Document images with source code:

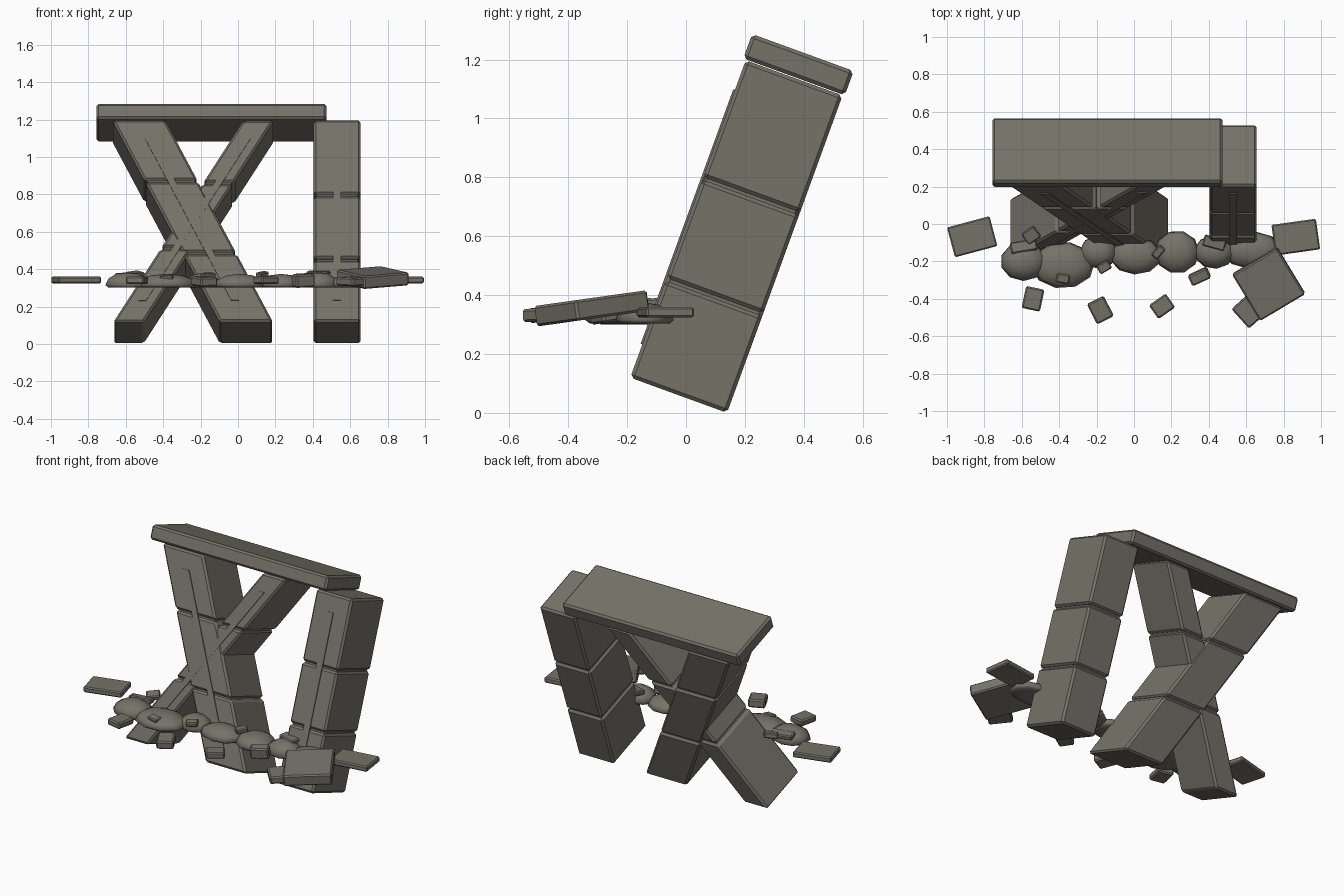
import bpy, bmesh, math
from mathutils import Matrix, Vector

if "Cube" in bpy.data.objects:
    bpy.data.objects.remove(bpy.data.objects["Cube"])

stone = bpy.data.materials.new("weathered grey stone")
stone.diffuse_color = (0.18, 0.17, 0.14, 1)
stone.use_nodes = True
stone.node_tree.nodes["Principled BSDF"].inputs["Base Color"].default_value = stone.diffuse_color

# The whole gateway leans back by 20 degrees
LEAN = Matrix.Translation((0, -0.025, 0.06)) @ Matrix.Rotation(math.radians(-20), 4, 'X')


def finish(name, bm, matrix, bevel=0.0):
    mesh = bpy.data.meshes.new(name)
    bmesh.ops.recalc_face_normals(bm, faces=bm.faces)
    bm.to_mesh(mesh)
    bm.free()
    mesh.materials.append(stone)
    mesh.transform(matrix)
    ob = bpy.data.objects.new(name, mesh)
    bpy.context.collection.objects.link(ob)
    if bevel:
        mod = ob.modifiers.new("worn edges", 'BEVEL')
        mod.width = bevel
        mod.segments = 1
    return ob


def sheared(name, x_at, width, y0, y1, z0, z1, bevel):
    """Box with level ends whose centre follows x_at(height)."""
    bm = bmesh.new()
    bmesh.ops.create_cube(bm, size=1)
    for v in bm.verts:
        z = z0 if v.co.z < 0 else z1
        v.co = Vector((x_at(z) + v.co.x * width, y0 if v.co.y < 0 else y1, z))
    return finish(name, bm, LEAN, bevel)


def column(name, x_bottom, x_top, width, depth, joints):
    """Three stacked blocks with a raised strip down the front."""
    top = 1.147
    def x_at(z):
        return x_bottom + (x_top - x_bottom) * z / top
    cuts = [0] + joints + [top]
    for i in range(3):
        lo = cuts[i] + (0.005 if i else 0)
        hi = cuts[i + 1] - (0.005 if i < 2 else 0)
        sheared(f"{name}_block_{i + 1}", x_at, width, -depth / 2, depth / 2, lo, hi, 0.012)
    # core hidden inside the joints
    sheared(name + "_core", x_at, width - 0.03, -depth / 2 + 0.015, depth / 2 - 0.015, 0.05, 1.1, 0)
    sheared(name + "_strip", x_at, 0.042, -depth / 2 - 0.006, -depth / 2 + 0.003, 0.12, 1.04, 0)


column("right_pillar", 0.53, 0.53, 0.25, 0.35, [0.355, 0.72])
column("wide_leaning_beam", 0.045, -0.53, 0.285, 0.35, [0.39, 0.80])
column("narrow_leaning_beam", -0.585, 0.11, 0.165, 0.34, [0.42, 0.79])

# Lintel
sheared("lintel", lambda z: -0.142, 1.23, -0.185, 0.182, 1.15, 1.238, 0.012)


# Broken slabs and chips: x, y, z, size x, size y, thickness, turn, tilt
def slab(name, x, y, z, sx, sy, sz, turn, tilt=0):
    bm = bmesh.new()
    bmesh.ops.create_cube(bm, size=1)
    m = (Matrix.Translation((x, y, z)) @ Matrix.Rotation(math.radians(tilt), 4, 'X')
         @ Matrix.Rotation(math.radians(turn), 4, 'Z') @ Matrix.Diagonal((sx, sy, sz, 1)))
    finish(name, bm, m, min(0.008, sz * 0.2))


slab("large_slab", 0.72, -0.32, 0.355, 0.28, 0.29, 0.07, 31, 8)
slab("propping_slab", 0.62, -0.46, 0.335, 0.14, 0.14, 0.045, 42, 3)
slab("left_slab", -0.865, -0.068, 0.342, 0.235, 0.165, 0.035, 15)
slab("right_slab", 0.865, -0.07, 0.342, 0.24, 0.165, 0.035, 8)

chips = [
    (-0.54, -0.40, 0.34, 0.10, 0.12, 0.04, -12, 0),
    (-0.18, -0.46, 0.335, 0.10, 0.12, 0.05, 27, 4),
    (0.15, -0.44, 0.34, 0.11, 0.09, 0.04, 35, 0),
    (0.35, -0.28, 0.34, 0.11, 0.06, 0.07, 25, 8),
    (-0.55, -0.06, 0.37, 0.08, 0.07, 0.03, 35, 12),
    (-0.59, -0.12, 0.36, 0.14, 0.06, 0.03, 10, -10),
    (-0.38, -0.29, 0.355, 0.07, 0.05, 0.03, -10, 10),
    (-0.16, -0.23, 0.365, 0.07, 0.05, 0.03, 30, 8),
    (0.13, -0.15, 0.37, 0.07, 0.04, 0.03, 50, 10),
    (0.43, -0.10, 0.375, 0.12, 0.06, 0.03, -15, 5),
]
for i, c in enumerate(chips):
    slab(f"stone_chip_{i + 1}", *c)

# Low rubble mounds with flattened undersides: x, y, radius x, radius y, height
mounds = [(-0.59, -0.20, 0.125, 0.105, 0.07), (-0.38, -0.22, 0.17, 0.125, 0.06),
          (-0.19, -0.15, 0.10, 0.09, 0.065), (0.01, -0.17, 0.14, 0.10, 0.06),
          (0.23, -0.15, 0.12, 0.115, 0.06), (0.43, -0.15, 0.11, 0.09, 0.07),
          (0.63, -0.14, 0.16, 0.10, 0.06)]
for i, (x, y, rx, ry, h) in enumerate(mounds):
    bm = bmesh.new()
    bmesh.ops.create_uvsphere(bm, u_segments=10, v_segments=6, radius=1)
    for v in bm.verts:
        v.co.z = max(v.co.z, -0.2)
    m = (Matrix.Translation((x, y, 0.315)) @ Matrix.Rotation(i * 0.4, 4, 'Z').to_3x3().to_4x4()
         @ Matrix.Diagonal((1, 1, 1, 1)))
    m = Matrix.Translation((x, y, 0.315)) @ Matrix.Diagonal((rx, ry, h, 1)) @ Matrix.Rotation(i * 0.4, 4, 'Z')
    ob = finish(f"rubble_mound_{i + 1}", bm, m)
    ob.data.shade_smooth()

### YOUR INSTRUCTIONS
Among the entries above, find every line holding "return" and copy it.

### RESPONSE TO THE TASK
    return ob
    return finish(name, bm, LEAN, bevel)
        return x_bottom + (x_top - x_bottom) * z / top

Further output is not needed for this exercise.